Be prepared to challenge some basic issues related to your general mindset. One common issue is frustration at not being able to get things you want/need in a timely manner. Businesses and/or government agencies may not operate in ways you are familiar with nor in a manner as efficient as you might hope.
If you approach your move with an open mind it can be one of the most rewarding experiences of your life.
Costa Rica is a mostly gorgeous country with pockets of extreme poverty. The shanty towns in parts of San Jose rank among the worst I have ever seen outside of Haiti. That said, the people living in the shanties (mostly Nicaraguan refugees) are generally very nice to strangers. As in any desperately poor area, the crime rate is higher in than the general population. Appropriate precautions should keep you safe.
The scenery ranges from beachfront to mountain rain forest, and all is worth spending extended exploring time. San Jose is very much like a typical "big city"in the US. Standing on some streets and looking at the business signs up and down the road will leave you thinking you are in Atlanta (or your closest major metropolis).
Driving is pretty hazardous. There are red hearts painted all over the major roadways in San Jose. When I asked our driver what they meant, he said that each marked the spot of a fatal accident! The government is trying too crack down on reckless driving, but it will take a long time to retrain the ingrained habits of the people!
NitroPress, the climate was a HUGE factor in deciding where to go. I figured that if I got to choose where I was going to live, it was going to be in a place where the idea of “snow” was foreign. We just had snow a few days ago and I kept telling myself “it’s your last winter with snow…it’s your last winter with snow…”.
Iggy, thanks for the advice! I like to think that I’m laid back, and I do enjoy new experiences, but I also know that living in a foreign country is completely different from touring it. I’m trying to anticipate problems…except that I really don’t know what form these problems will take. My mantra will have to be “Go with the flow.”

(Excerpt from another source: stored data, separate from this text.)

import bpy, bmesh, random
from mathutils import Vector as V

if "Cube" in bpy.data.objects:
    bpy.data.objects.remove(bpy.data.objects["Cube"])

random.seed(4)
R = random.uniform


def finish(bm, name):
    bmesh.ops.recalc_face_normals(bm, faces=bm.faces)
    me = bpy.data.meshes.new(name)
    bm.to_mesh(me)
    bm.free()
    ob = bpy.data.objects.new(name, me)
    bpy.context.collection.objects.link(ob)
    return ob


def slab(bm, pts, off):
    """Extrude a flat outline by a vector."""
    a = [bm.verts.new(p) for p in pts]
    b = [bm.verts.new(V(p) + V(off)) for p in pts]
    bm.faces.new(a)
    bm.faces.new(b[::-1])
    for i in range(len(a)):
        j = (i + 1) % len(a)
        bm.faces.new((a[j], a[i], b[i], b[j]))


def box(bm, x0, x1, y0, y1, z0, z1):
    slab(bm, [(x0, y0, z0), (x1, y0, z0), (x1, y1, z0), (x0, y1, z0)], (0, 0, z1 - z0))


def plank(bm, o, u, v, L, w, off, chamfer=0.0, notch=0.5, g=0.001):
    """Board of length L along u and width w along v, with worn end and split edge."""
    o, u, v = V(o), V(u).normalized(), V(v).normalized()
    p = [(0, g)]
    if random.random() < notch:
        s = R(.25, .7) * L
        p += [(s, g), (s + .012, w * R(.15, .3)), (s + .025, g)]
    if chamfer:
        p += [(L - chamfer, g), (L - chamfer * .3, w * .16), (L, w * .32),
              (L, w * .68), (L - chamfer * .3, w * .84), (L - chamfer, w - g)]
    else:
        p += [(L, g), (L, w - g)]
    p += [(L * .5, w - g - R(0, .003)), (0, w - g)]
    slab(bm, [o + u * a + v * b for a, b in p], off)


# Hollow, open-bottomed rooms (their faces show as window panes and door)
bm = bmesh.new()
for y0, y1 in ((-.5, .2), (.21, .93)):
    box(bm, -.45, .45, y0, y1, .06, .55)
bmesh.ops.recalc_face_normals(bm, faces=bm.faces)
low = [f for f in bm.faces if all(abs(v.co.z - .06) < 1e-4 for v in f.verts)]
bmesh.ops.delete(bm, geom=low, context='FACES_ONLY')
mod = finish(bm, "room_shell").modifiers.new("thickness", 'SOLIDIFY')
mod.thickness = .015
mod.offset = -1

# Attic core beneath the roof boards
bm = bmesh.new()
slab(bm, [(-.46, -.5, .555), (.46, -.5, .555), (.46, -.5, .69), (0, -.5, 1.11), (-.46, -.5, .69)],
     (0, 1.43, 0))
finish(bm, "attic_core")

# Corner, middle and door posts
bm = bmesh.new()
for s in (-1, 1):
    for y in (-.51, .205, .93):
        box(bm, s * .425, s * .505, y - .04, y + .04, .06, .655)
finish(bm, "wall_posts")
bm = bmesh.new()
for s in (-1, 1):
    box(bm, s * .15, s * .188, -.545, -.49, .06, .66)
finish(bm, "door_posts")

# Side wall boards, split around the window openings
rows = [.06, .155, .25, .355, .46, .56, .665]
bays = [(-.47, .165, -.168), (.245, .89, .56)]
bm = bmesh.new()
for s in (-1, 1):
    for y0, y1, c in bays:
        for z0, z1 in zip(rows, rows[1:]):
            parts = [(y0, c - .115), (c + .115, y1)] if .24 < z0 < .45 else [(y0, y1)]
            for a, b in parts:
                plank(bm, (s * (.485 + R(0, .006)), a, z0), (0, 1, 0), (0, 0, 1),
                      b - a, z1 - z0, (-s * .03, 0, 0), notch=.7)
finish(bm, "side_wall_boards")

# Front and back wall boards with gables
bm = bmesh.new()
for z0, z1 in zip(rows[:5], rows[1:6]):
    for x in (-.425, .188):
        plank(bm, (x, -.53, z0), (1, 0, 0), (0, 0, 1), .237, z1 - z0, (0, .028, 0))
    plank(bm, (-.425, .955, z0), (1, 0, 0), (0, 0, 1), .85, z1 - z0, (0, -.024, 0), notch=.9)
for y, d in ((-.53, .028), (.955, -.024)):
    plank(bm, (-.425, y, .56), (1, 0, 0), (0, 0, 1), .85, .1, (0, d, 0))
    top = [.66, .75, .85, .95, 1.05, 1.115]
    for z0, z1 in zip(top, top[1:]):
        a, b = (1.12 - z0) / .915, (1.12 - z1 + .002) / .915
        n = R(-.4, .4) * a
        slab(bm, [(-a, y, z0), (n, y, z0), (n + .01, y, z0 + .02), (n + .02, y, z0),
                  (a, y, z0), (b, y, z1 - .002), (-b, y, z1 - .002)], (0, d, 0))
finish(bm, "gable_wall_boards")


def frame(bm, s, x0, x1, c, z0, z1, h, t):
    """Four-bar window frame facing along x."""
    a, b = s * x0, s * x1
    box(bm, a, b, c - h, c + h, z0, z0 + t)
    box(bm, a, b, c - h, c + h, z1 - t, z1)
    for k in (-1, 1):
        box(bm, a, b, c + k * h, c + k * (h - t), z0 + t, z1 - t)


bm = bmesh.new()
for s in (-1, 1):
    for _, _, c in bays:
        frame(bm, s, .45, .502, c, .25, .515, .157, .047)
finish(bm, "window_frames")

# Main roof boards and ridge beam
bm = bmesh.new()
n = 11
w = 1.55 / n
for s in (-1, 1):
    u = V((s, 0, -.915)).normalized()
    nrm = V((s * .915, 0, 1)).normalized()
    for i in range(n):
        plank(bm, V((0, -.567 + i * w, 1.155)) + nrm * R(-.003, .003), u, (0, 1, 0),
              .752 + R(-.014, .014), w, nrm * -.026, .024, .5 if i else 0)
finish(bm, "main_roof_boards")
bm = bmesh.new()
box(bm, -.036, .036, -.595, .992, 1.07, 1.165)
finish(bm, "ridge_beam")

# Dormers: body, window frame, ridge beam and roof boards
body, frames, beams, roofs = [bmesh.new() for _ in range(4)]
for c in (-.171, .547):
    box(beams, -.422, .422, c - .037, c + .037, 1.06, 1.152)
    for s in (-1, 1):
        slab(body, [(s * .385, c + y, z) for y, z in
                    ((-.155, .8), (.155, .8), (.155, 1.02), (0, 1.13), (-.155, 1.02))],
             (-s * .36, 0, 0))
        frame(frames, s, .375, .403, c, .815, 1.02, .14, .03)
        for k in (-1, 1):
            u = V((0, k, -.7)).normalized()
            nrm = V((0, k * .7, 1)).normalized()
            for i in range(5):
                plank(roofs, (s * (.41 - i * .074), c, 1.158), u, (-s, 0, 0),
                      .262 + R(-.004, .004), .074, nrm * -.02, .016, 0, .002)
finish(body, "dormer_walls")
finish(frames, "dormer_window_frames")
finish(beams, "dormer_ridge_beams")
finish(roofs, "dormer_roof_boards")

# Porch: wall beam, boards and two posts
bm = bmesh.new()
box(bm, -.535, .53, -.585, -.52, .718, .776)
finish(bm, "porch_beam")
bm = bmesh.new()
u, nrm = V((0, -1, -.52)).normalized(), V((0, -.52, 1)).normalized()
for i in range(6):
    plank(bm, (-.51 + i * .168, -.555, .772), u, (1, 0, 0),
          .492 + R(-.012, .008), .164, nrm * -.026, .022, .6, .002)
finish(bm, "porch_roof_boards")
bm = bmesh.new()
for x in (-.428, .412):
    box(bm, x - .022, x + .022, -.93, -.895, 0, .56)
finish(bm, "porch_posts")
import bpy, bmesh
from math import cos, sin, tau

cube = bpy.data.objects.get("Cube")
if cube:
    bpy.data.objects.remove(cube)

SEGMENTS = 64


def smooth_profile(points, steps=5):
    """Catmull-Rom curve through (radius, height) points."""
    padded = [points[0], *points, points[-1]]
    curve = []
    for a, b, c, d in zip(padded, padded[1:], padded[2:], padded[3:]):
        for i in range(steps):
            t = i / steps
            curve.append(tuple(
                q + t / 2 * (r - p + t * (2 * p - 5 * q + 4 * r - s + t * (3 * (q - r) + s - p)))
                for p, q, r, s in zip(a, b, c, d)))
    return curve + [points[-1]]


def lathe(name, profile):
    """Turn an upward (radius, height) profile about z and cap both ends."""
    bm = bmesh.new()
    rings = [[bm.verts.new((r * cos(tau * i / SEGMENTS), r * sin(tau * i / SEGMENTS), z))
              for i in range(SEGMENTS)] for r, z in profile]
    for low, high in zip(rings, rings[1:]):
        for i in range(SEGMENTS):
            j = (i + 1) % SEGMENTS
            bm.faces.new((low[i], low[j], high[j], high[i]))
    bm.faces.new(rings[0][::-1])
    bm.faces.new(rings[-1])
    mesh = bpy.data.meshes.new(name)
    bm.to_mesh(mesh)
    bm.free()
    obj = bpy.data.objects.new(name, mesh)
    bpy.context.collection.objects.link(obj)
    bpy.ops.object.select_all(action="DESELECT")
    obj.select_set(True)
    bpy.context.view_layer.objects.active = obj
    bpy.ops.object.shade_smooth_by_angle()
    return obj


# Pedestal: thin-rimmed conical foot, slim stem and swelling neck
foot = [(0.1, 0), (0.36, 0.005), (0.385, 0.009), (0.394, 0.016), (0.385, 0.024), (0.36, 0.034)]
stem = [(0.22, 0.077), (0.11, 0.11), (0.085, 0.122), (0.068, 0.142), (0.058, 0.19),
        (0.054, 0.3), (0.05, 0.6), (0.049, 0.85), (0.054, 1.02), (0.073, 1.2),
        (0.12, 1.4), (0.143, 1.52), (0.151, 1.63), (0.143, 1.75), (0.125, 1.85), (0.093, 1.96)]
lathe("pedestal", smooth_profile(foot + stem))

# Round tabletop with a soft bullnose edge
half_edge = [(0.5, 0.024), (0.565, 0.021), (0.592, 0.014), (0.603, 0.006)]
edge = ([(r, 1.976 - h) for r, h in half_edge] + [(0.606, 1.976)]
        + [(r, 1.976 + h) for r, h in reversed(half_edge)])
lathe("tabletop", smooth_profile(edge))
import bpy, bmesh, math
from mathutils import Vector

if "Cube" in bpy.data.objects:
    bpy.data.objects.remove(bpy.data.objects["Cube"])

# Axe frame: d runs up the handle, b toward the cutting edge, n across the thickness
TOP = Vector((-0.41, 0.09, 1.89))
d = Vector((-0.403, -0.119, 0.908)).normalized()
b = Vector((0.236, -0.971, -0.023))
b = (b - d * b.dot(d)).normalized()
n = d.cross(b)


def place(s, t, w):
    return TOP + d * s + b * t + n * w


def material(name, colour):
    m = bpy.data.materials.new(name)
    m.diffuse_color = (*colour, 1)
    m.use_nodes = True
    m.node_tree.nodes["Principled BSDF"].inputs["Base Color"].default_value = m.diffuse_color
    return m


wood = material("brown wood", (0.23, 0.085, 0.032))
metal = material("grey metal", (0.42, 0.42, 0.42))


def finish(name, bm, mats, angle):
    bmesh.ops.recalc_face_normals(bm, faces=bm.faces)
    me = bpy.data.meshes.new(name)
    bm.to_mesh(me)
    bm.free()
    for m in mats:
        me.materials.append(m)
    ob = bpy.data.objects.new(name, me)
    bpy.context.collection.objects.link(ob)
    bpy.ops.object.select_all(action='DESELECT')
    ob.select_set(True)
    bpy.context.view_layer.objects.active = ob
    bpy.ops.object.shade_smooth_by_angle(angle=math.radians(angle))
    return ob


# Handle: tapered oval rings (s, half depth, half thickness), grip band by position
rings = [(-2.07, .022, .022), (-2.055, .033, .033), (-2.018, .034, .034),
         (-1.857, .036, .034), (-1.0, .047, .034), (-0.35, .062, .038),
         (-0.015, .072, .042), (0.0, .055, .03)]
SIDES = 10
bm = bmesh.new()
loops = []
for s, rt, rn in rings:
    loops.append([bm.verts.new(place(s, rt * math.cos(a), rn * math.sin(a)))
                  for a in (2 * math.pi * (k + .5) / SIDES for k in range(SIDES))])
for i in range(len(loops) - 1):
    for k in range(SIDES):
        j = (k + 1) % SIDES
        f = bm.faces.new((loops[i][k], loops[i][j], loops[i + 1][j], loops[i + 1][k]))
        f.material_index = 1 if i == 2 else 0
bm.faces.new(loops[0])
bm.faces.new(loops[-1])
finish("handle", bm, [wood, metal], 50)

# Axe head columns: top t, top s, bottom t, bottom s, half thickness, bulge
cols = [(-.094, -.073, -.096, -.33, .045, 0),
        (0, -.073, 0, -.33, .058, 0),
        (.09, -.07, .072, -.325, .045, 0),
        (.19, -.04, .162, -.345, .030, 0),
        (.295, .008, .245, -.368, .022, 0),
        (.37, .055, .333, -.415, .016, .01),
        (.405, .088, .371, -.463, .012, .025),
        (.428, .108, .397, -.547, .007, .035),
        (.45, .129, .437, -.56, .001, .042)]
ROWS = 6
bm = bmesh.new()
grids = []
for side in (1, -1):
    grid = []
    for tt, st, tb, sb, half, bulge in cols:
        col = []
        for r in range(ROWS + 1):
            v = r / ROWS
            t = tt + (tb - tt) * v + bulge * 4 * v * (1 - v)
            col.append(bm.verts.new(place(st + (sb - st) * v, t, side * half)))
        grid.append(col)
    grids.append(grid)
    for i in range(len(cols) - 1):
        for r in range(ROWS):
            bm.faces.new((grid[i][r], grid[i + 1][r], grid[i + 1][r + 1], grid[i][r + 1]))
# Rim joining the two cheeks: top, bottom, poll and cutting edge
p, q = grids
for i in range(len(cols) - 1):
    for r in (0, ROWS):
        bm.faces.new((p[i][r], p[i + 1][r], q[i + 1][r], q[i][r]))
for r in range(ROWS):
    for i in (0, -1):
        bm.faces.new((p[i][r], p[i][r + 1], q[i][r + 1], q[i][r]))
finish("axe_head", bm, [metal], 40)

Doctor Jackson, I have two years (at least) to explore the country in-depth, and I will definitely be taking advantage of it (and forays into other Central/South American countries as well). I have heard that San Jose itself is not that great…I will be in one of the “suburb” provinces just outside of the city. Hopefully that will get me a little closer to nature, but I’ll have to save the really fun stuff for 3-day holidays and vacations.
Coming from a big state in the U.S., I’m having a hard time getting an idea of the scale of things. Costa Rica is so small that it seems like I can get anywhere in the country over a long weekend…although I understand that the roads are shoddy and taking the buses anywhere means a long trip in the end. I’m actually very, VERY excited about not having to own a car, so I’m cool with long bus trips. I’m planning to buy a bike to get around the town I’ll be living in.
Check out this website. It’s by a married couple near retirement age who lost their jobs and moved to Costa Rica in search of a cheaper lifestyle. They’ve got a lot of info including over 100 videos covering the nuances of their new life in Costa Rica.
As small as it is, Costa Rica has several distinct areas, with different climates and “personalities”. The Caribbean I’m told is your choice of muggy, muggy or muggy; the Central Valley gets a lot of rain and very little wind; the Pacific is the driest and windiest part, specially its north (Guanacaste, which is where I worked for half a year); there’s both wet and dry (<— very rare worldwide) tropical jungles. A/C often gets used the way it is in the US: 40ºC outside, 18ºC inside, and the doors open :smack: San José is the biggest city as well as the capital, nearby Cartago has a superb technical university.